Stored data entries
<<<<
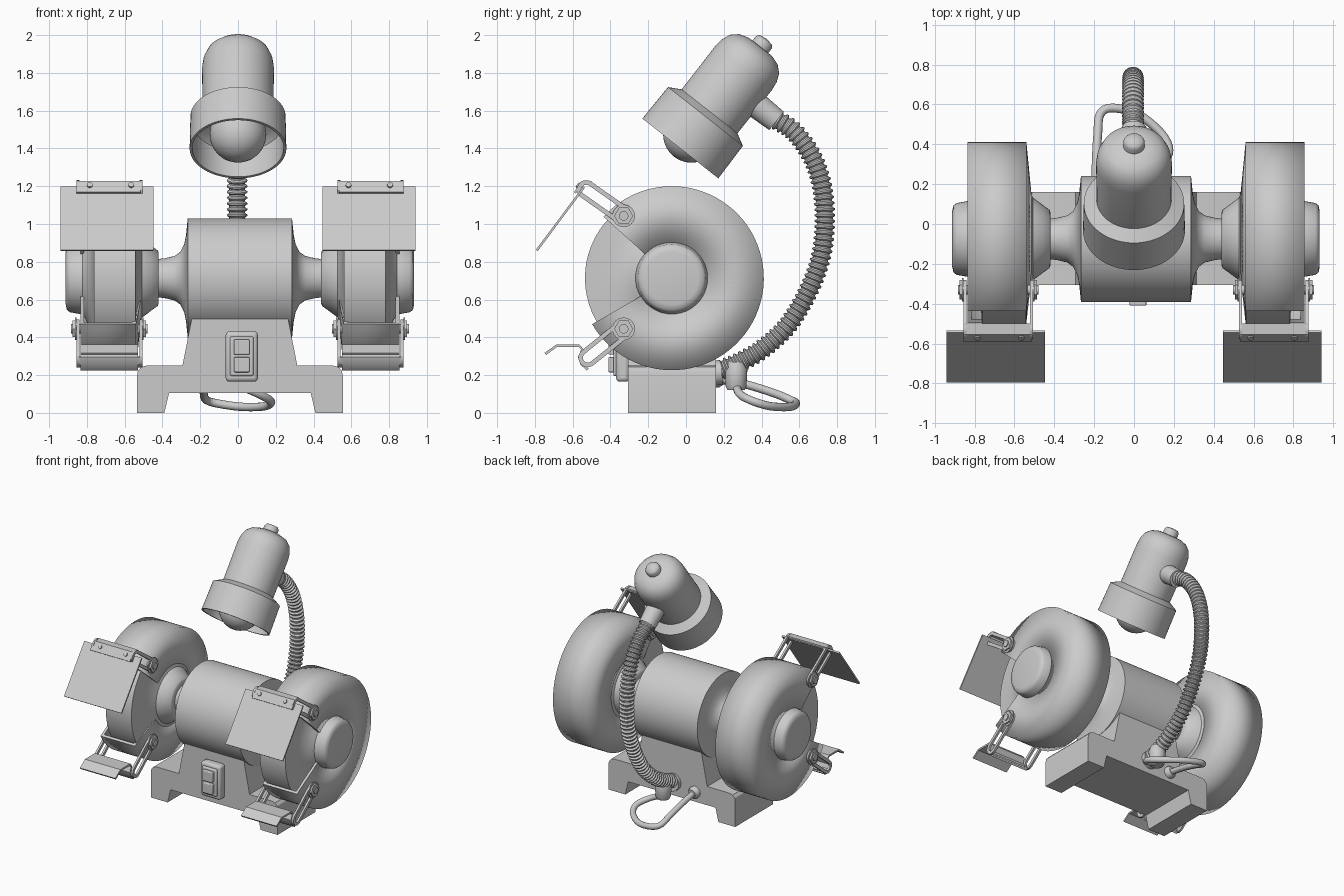
import bpy, bmesh
from math import radians, pi, cos, sin, tau
from mathutils import Vector as V

if "Cube" in bpy.data.objects:
    bpy.data.objects.remove(bpy.data.objects["Cube"])

CX, CY, CZ = 0.01, -0.075, 0.713      # motor axis
X, Y, Z = V((1, 0, 0)), V((0, 1, 0)), V((0, 0, 1))


def finish(bm, name, angle=30, flat=()):
    bmesh.ops.remove_doubles(bm, verts=bm.verts, dist=1e-5)
    bmesh.ops.recalc_face_normals(bm, faces=bm.faces)
    for f in bm.faces:
        f.smooth = f not in flat
    for e in bm.edges:
        e.smooth = e.calc_face_angle(0) < radians(angle)
    me = bpy.data.meshes.new(name)
    bm.to_mesh(me)
    bm.free()
    ob = bpy.data.objects.new(name, me)
    bpy.context.collection.objects.link(ob)
    return ob


def skin(bm, rings, wrap, close):
    """Join rings of vertices with quads."""
    k, n = len(rings[0]), len(rings)
    for i in range(n if wrap else n - 1):
        a, b = rings[i], rings[(i + 1) % n]
        for j in range(k if close else k - 1):
            m = (j + 1) % k
            bm.faces.new((a[j], a[m], b[m], b[j]))


def lathe(name, prof, org, axis, n=48, angle=30, arc=None, closed=False):
    """Revolve (distance, radius) points about an axis; arc gives a part turn."""
    axis = V(axis).normalized()
    if abs(axis.x) > 0.9:
        u, v = -Y, Z
    else:
        u, v = X, axis.cross(X)
    bm = bmesh.new()
    a0, a1 = arc or (0, tau)
    count = n + 1 if arc else n
    rings = []
    for i in range(count):
        a = a0 + (a1 - a0) * i / n
        d = u * cos(a) + v * sin(a)
        rings.append([bm.verts.new(V(org) + axis * t + d * r) for t, r in prof])
    skin(bm, rings, not arc, closed)
    caps = [bm.faces.new(r) for r in (rings[0], rings[-1])] if arc else []
    return finish(bm, name, angle, caps)


def rod(name, org, axis, r, h, n=24):
    return lathe(name, [(0, 0), (0, r), (h, r), (h, 0)], org, axis, n)


def extrude(name, pts, place, a, b, angle=30):
    """Extrude a 2D outline between a and b; place(p, q, depth) gives the position."""
    bm = bmesh.new()
    rings = [[bm.verts.new(place(p, q, d)) for p, q in pts] for d in (a, b)]
    skin(bm, rings, False, True)
    for r in rings:
        bm.faces.new(r)
    return finish(bm, name, angle)


def strip(name, pts, a, b, th=0.012):
    """Bent sheet: a yz polyline given thickness and extruded along x."""
    pts = [V(p) for p in pts]
    left, right = [], []
    for i, p in enumerate(pts):
        t = (pts[min(i + 1, len(pts) - 1)] - pts[max(i - 1, 0)]).normalized()
        nrm = V((-t.y, t.x)) * th / 2
        left.append(p + nrm)
        right.append(p - nrm)
    return extrude(name, left + right[::-1], lambda p, q, d: V((d, p, q)), a, b)


def link(name, p, q, a, b, ro=0.05, ri=0.026):
    """Slotted link in the yz plane between p and q."""
    p, q = V(p), V(q)
    d = (q - p).normalized()
    s = V((-d.y, d.x))
    bm = bmesh.new()
    rings = []
    for x, r in ((a, ro), (b, ro), (b, ri), (a, ri)):
        ring = []
        for c, sg in ((q, 1), (p, -1)):
            for i in range(11):
                t = -pi / 2 + pi * i / 10
                w = c + (d * cos(t) + s * sin(t)) * r * sg
                ring.append(bm.verts.new((x, w.x, w.y)))
        rings.append(ring)
    skin(bm, rings, True, True)
    return finish(bm, name)


def box(name, lo, hi, bev=0.01):
    ob = extrude(name, [(lo[0], lo[2]), (hi[0], lo[2]), (hi[0], hi[2]), (lo[0], hi[2])],
                 lambda p, q, d: V((p, d, q)), lo[1], hi[1])
    m = ob.modifiers.new("bevel", 'BEVEL')
    m.width, m.segments = bev, 3
    return ob


def smooth_path(ctrl, n):
    """Evenly spaced points on a Catmull-Rom curve."""
    c = [V(p) for p in ctrl]
    c = [c[0] * 2 - c[1]] + c + [c[-1] * 2 - c[-2]]
    fine = []
    for i in range(1, len(c) - 2):
        a, b, d, e = c[i - 1:i + 3]
        for k in range(30):
            t = k / 30
            fine.append((b * 2 + (d - a) * t + (a * 2 - b * 5 + d * 4 - e) * t * t
                         + (b * 3 - a - d * 3 + e) * t ** 3) / 2)
    fine.append(c[-2])
    acc = [0]
    for a, b in zip(fine, fine[1:]):
        acc.append(acc[-1] + (b - a).length)
    out, j = [], 0
    for i in range(n):
        s = acc[-1] * i / (n - 1)
        while j < len(fine) - 2 and acc[j + 1] < s:
            j += 1
        out.append(fine[j].lerp(fine[j + 1], (s - acc[j]) / (acc[j + 1] - acc[j])))
    return out


def tube(name, pts, radii, ref, sides=16):
    bm = bmesh.new()
    rings = []
    for i, (p, r) in enumerate(zip(pts, radii)):
        t = (pts[min(i + 1, len(pts) - 1)] - pts[max(i - 1, 0)]).normalized()
        u = t.cross(ref).normalized()
        w = t.cross(u)
        rings.append([bm.verts.new(p + (u * cos(tau * k / sides) + w * sin(tau * k / sides)) * r)
                      for k in range(sides)])
    skin(bm, rings, False, True)
    for r in (rings[0], rings[-1]):
        bm.faces.new(r)
    return finish(bm, name, 40)


# base: arched foot profile, mirrored
half = [(0.375, 0.105), (0.40, 0), (0.545, 0), (0.545, 0.195), (0.54, 0.222), (0.522, 0.243),
        (0.495, 0.25), (0.304, 0.25), (0.255, 0.5)]
extrude("base", half + [(-x, z) for x, z in half[::-1]],
        lambda p, q, d: V((CX + p, d, q)), -0.307, 0.16)

# switch on the front of the base
box("switch_plate", (-0.065, -0.37, 0.165), (0.105, -0.30, 0.432), 0.02)
box("switch_frame", (-0.042, -0.385, 0.195), (0.082, -0.36, 0.405), 0.01)
for i, z in enumerate((0.215, 0.308)):
    box(f"switch_button_{i}", (-0.022, -0.41, z), (0.062, -0.37, z + 0.08), 0.006)

# motor with flared necks
prof = [(0.45, 0.10), (0.40, 0.105), (0.345, 0.118), (0.315, 0.14), (0.295, 0.18),
        (0.285, 0.23), (0.276, 0.317)]
lathe("motor", prof + [(-t, r) for t, r in prof[::-1]], (CX, CY, CZ), X, 64, 40)

# both grinding ends
for s, side in ((1, "right"), (-1, "left")):
    ctr, ax = (CX, CY, CZ), (s, 0, 0)
    fx = lambda x: CX + s * x
    lathe(f"wheel_guard_{side}",
          [(0.845, 0.185), (0.845, 0.487), (0.55, 0.487), (0.522, 0.2), (0.54, 0.2),
           (0.57, 0.467), (0.825, 0.467), (0.825, 0.185)],
          ctr, ax, 64, 180, (radians(42), radians(330)), True)
    lathe(f"grinding_wheel_{side}",
          [(0.84, 0.18), (0.815, 0.22), (0.79, 0.27), (0.778, 0.34), (0.772, 0.46),
           (0.552, 0.46), (0.545, 0.34), (0.535, 0.26), (0.515, 0.2)], ctr, ax, 64, 50)
    lathe(f"outer_hub_{side}",
          [(0.82, 0.195), (0.85, 0.189), (0.90, 0.18), (0.916, 0.168), (0.922, 0.14), (0.922, 0)],
          ctr, ax, 48, 60)
    lathe(f"inner_hub_{side}",
          [(0.54, 0.215), (0.52, 0.21), (0.47, 0.172), (0.435, 0.147), (0.43, 0.135), (0.43, 0.08)],
          ctr, ax, 48, 60)
    # slotted arms with nuts for the shield and the tool rest
    for part, p, q in (("shield", (-0.33, 1.043), (-0.528, 1.182)),
                       ("rest", (-0.33, 0.445), (-0.52, 0.292))):
        for k, (a, b, out) in enumerate(((0.85, 0.866, 1), (0.532, 0.516, -1))):
            link(f"{part}_arm_{side}_{k}", p, q, fx(a), fx(b))
            d = (s * out, 0, 0)
            rod(f"{part}_washer_{side}_{k}", (fx(b), *p), d, 0.06, 0.007)
            rod(f"{part}_nut_{side}_{k}", (fx(b), *p), d, 0.05, 0.02, 6)
            rod(f"{part}_bolt_{side}_{k}", (fx(b - 0.05 * out), *p), d, 0.025, 0.078)
    # tool rest plate and its folded bracket
    strip(f"tool_rest_{side}",
          [(-0.745, 0.312), (-0.685, 0.355), (-0.565, 0.355), (-0.548, 0.335), (-0.565, 0.295),
           (-0.552, 0.258), (-0.52, 0.23)], fx(0.54), fx(0.845), 0.014)
    strip(f"rest_bracket_{side}", [(-0.565, 0.295), (-0.55, 0.26), (-0.52, 0.245)],
          fx(0.516), fx(0.866), 0.012)
    # eye shield, clamp strip and screws
    strip(f"eye_shield_{side}", [(-0.79, 0.86), (-0.54, 1.195)], s * 0.447, s * 0.94)
    strip(f"shield_clamp_{side}", [(-0.588, 1.165), (-0.55, 1.222), (-0.50, 1.222)],
          fx(0.525), fx(0.866))
    for k, x in enumerate((0.575, 0.795)):
        rod(f"shield_screw_{side}_{k}", (fx(x), -0.562, 1.198), (0, -0.8, 0.6), 0.015, 0.018, 12)

# lamp head
L, A, B = V((0, -0.03, 1.40)), V((0, 0.618, 0.785)), V((0, 0.785, -0.618))
lathe("lamp_shade",
      [(0.2, 0), (0.2, 0.2), (0.17, 0.238), (0, 0.242), (0, 0.256), (0.215, 0.252), (0.23, 0.225),
       (0.25, 0.188), (0.54, 0.19), (0.59, 0.184), (0.635, 0.166), (0.668, 0.13),
       (0.684, 0.08), (0.688, 0)], L, A, 64, 40)
lathe("lamp_button", [(0.66, 0.055), (0.715, 0.053), (0.732, 0.042), (0.738, 0)], L, A, 24, 50)
lathe("lamp_bulb", [(-0.15 * cos(pi * i / 16), 0.15 * sin(pi * i / 16)) for i in range(17)],
      L + A * 0.095, A, 32)
lathe("lamp_collar", [(0.15, 0.07), (0.31, 0.062), (0.31, 0)], L + A * 0.43, B, 32)

# ribbed gooseneck
ctrl = [(0.15, 0.215), (0.27, 0.262), (0.40, 0.335), (0.54, 0.465), (0.65, 0.65), (0.715, 0.83),
        (0.735, 1.02), (0.72, 1.2), (0.665, 1.36), (0.57, 1.49), (0.45, 1.57)]
ribs = 56
path = smooth_path([(-0.005, y, z) for y, z in ctrl], ribs * 4)
tube("gooseneck", path, [0.042, 0.054, 0.054, 0.042] * ribs, X)
rod("gooseneck_socket", (-0.005, 0.15, 0.21), (0, 1, 0.1), 0.065, 0.04, 32)

# cable loop with its fittings
lathe("cable_fitting", [(0, 0), (0, 0.045), (0.02, 0.055), (0.11, 0.06), (0.15, 0.045), (0.15, 0)],
      (0.01, 0.265, 0.12), Z, 24, 50)
lathe("cable_grommet", [(0, 0.045), (0.025, 0.045), (0.05, 0.03), (0.05, 0)],
      (-0.19, 0.15, 0.18), Y, 24, 40)
pts = smooth_path([(-0.19, 0.16, 0.18), (-0.19, 0.30, 0.155), (-0.182, 0.45, 0.11),
                   (-0.17, 0.55, 0.07), (-0.11, 0.582, 0.05), (0.02, 0.55, 0.032),
                   (0.14, 0.45, 0.035), (0.175, 0.36, 0.06), (0.12, 0.29, 0.095),
                   (0.02, 0.265, 0.14)], 60)
tube("cable", pts, [0.022] * 60, Z, 12)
>>>>
Report each line in the preceding entries that holds the string "left".

Task result:
    left, right = [], []
        left.append(p + nrm)
    return extrude(name, left + right[::-1], lambda p, q, d: V((d, p, q)), a, b)
for s, side in ((1, "right"), (-1, "left")):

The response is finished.